Also, the M’s made it official and placed Franklin Gutierrez on the DL – because he hasn’t played in spring training for a while, he’s eligible to come off as early as April 6th, but given that they still don’t know what’s wrong with him, that’s probably unlikely. Expect Michael Saunders to get a bulk of the playing time in center field to begin the season.
You can still listen to not-very-meaningful baseball being played today. This lineup looks a lot like one that you might see to start the season.
2B Wilson (I no longer have to clarify which one)
Available bullpen pitchers will include Josh Lueke, Brandon League, and Chris Ray, along with minor league arms such as LH Bobby LaFromboise and RH Stephen Penney. Penney is kind of interesting because he’s a strong arm with good command, though from what I remember of last season, he was just awful when it came to preventing inherited runners from scoring.
Well, so much for Josh Wilson making the team. I read that one pretty wrong, apparently.
Now it seems like the last spot on the bench is down to either Luis Rodriguez or an acquisition from outside the organization. I guess it’s also possible that they could go with 13 pitchers and carry both Jimenez and Wilhelmsen, but given the fragility of Milton Bradley and Jack Wilson, a three man bench would be about the worst idea of all time.
As the spring goes on, we get to the point where rosters are mostly conceived and the talk of prospects is of those that will make it, not the camp curiosities. But hey, this is the end of it, isn’t it? We’re getting on to the point where the real baseball will start, along with real-ish minor league baseball soon after that.
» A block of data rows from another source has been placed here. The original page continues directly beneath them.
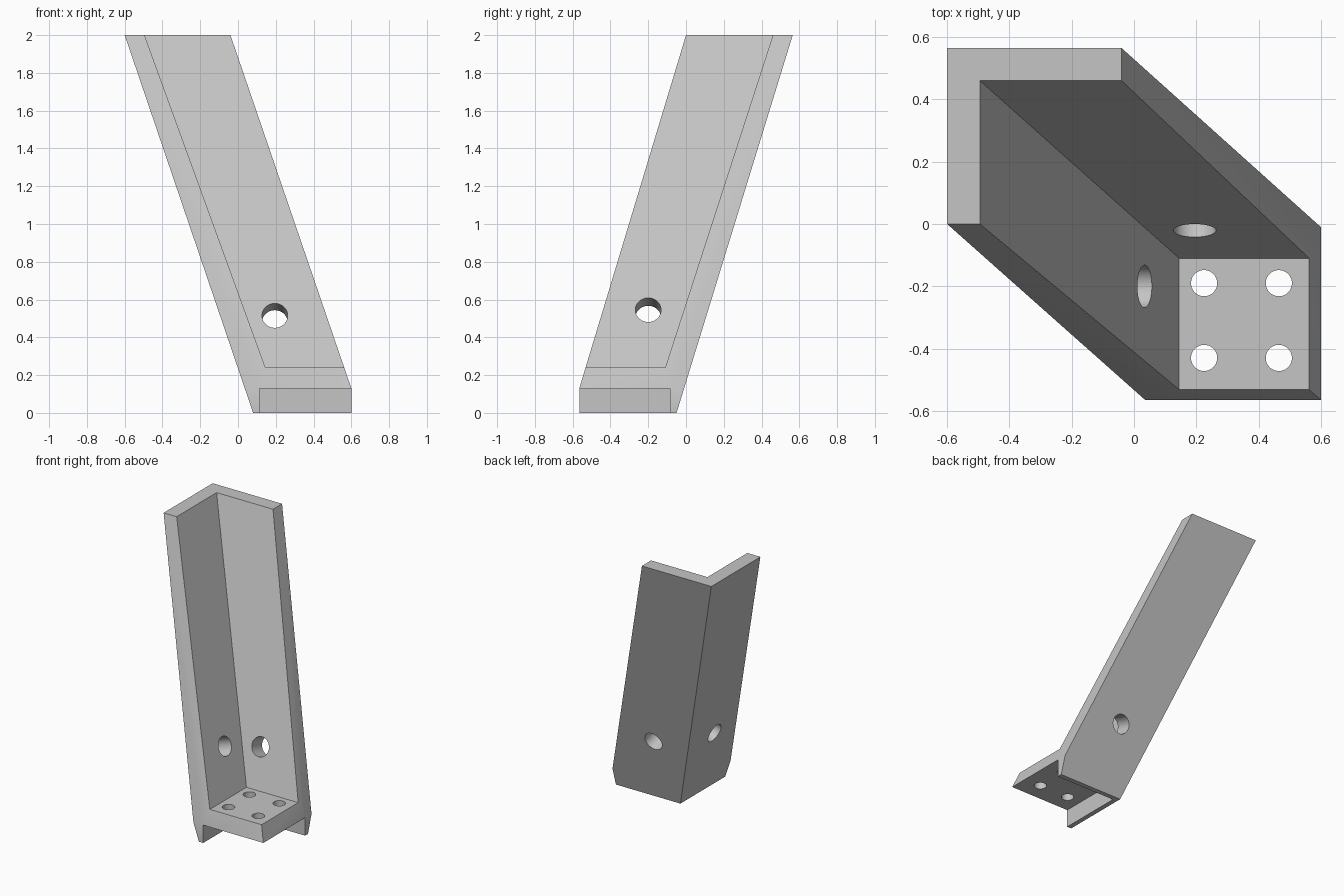
import bpy
import bmesh
import math
from mathutils import Vector

cube = bpy.data.objects.get("Cube")
if cube:
    bpy.data.objects.remove(cube, do_unlink=True)

metal = bpy.data.materials.new("light_grey")
metal.use_nodes = True
grey = (0.56, 0.56, 0.56, 1)
metal.diffuse_color = grey
metal.node_tree.nodes["Principled BSDF"].inputs["Base Color"].default_value = grey


def make_object(name, bm):
    bmesh.ops.recalc_face_normals(bm, faces=bm.faces)
    mesh = bpy.data.meshes.new(name)
    bm.to_mesh(mesh)
    bm.free()
    mesh.materials.append(metal)
    obj = bpy.data.objects.new(name, mesh)
    bpy.context.collection.objects.link(obj)
    return obj


def loft(name, levels):
    """Stack rectangles (z, x0, x1, y0, y1) into a closed solid."""
    bm = bmesh.new()
    rings = [[bm.verts.new(p) for p in ((x0, y0, z), (x1, y0, z), (x1, y1, z), (x0, y1, z))]
             for z, x0, x1, y0, y1 in levels]
    for low, high in zip(rings, rings[1:]):
        for i in range(4):
            j = (i + 1) % 4
            bm.faces.new((low[i], low[j], high[j], high[i]))
    bm.faces.new(rings[0][::-1])
    bm.faces.new(rings[-1])
    return make_object(name, bm)


def drill(name, centre, axis, radius, depth):
    bm = bmesh.new()
    bmesh.ops.create_cone(bm, cap_ends=True, segments=48, radius1=radius,
                          radius2=radius, depth=depth)
    obj = make_object(name, bm)
    obj.rotation_euler = Vector(axis).to_track_quat('Z', 'Y').to_euler()
    obj.location = centre
    return obj


# Leaning solid: the two outer walls slope, the other sides turn vertical at the foot
def back_x(z):
    return 0.08 - 0.34 * z


def back_y(z):
    return -0.05 + 0.3075 * z


bracket = loft("angle_bracket", [
    (0, back_x(0), 0.6, -0.565, back_y(0)),
    (0.13, back_x(0.13), 0.6, -0.565, back_y(0.13)),
    (2, back_x(2), -0.04, 0.0, back_y(2)),
])

# Upper channel, open to the front and left, with walls that thicken downward
lean_x, lean_y = -0.3636, 0.324
floor, top = 0.24, 2.2
rise = top - floor
cutters = [
    loft("channel_cutter", [
        (floor, 0.145, 2, -2, -0.11),
        (top, 0.145 + lean_x * rise, 2, -2, -0.11 + lean_y * rise)]),
    # Recess beneath the foot plate
    loft("foot_recess_cutter", [
        (-0.2, 0.115, 2, -2, -0.085),
        (0.13, 0.115, 2, -2, -0.085)]),
    # One hole square to each wall
    drill("back_wall_drill", (0.195, -0.021, 0.515), (0, -1, -back_y(1) + back_y(0)), 0.068, 0.5),
    drill("side_wall_drill", (0.034, -0.2, 0.545), (1, 0, 0.34), 0.068, 0.5),
]
# Fix the back drill so that it tilts up toward the front
cutters[2].rotation_euler = Vector((0, -1, 0.3075)).to_track_quat('Z', 'Y').to_euler()

# Four screw holes in the foot plate
for x in (0.225, 0.465):
    for y in (-0.19, -0.43):
        cutters.append(drill("foot_drill", (x, y, 0.2), (0, 0, 1), 0.042, 0.3))

# Cut everything away
bpy.ops.object.select_all(action='DESELECT')
bpy.context.view_layer.objects.active = bracket
bracket.select_set(True)
for cutter in cutters:
    cutter.hide_render = True
    cut = bracket.modifiers.new("cut", 'BOOLEAN')
    cut.operation = 'DIFFERENCE'
    cut.solver = 'EXACT'
    cut.object = cutter
    bpy.ops.object.modifier_apply(modifier=cut.name)
    bpy.data.objects.remove(cutter, do_unlink=True)

bpy.ops.object.shade_smooth_by_angle(angle=math.radians(25))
The M’s announced this morning that Luke French has been optioned to Triple-A, while Josh Bard and Chris Gimenez have been re-assigned to minor league camp. If you’re wondering about the difference, a player who is in camp on a minor league deal does not need to be optioned out, since he’s not on the 40 man roster. I wouldn’t be surprised if either Bard or Gimenez asked for their release, as there probably won’t be regular playing time for both in Tacoma.
After cutting Royce Ring and Matt Tuiasosopo yesterday, the roster looks to be pretty close to finalization, barring a trade in the next couple of days anyway. Here’s what we’re looking at.
Catcher: Olivo, Moore
Infield: Figgins, Ryan, Jack Wilson, Smoak, Kennedy, Josh Wilson
Outfield: Bradley, Saunders, Ichiro, Langerhans
The last spot in the bullpen essentially comes down to Cesar Jimenez and Tom Wilhelmsen. Jimenez is out of options and would give the team a second left-handed arm out of the bullpen, but Wilhelmsen has far better stuff and some legitimate upside. Both are on the 40 man roster, so that won’t be a factor in the decision – in the end, it will come down to whether or not the M’s believe that Wilhelmsen’s stuff outweighs his lack of experience. Personally, I think he’s probably better off starting the year in the minors – it’s not like the team couldn’t easily bring him up if he starts the year strong – but given that the bullpen projects to be pretty lousy until Aardsma returns, I can understand the temptation of having another big arm to come on in relief in April.
Of course, all of this is subject to change in the next 72 hours, as the M’s have a few days to pick up a player who might be getting squeezed out somewhere else. With what’s in camp right now, though, this is probably the roster.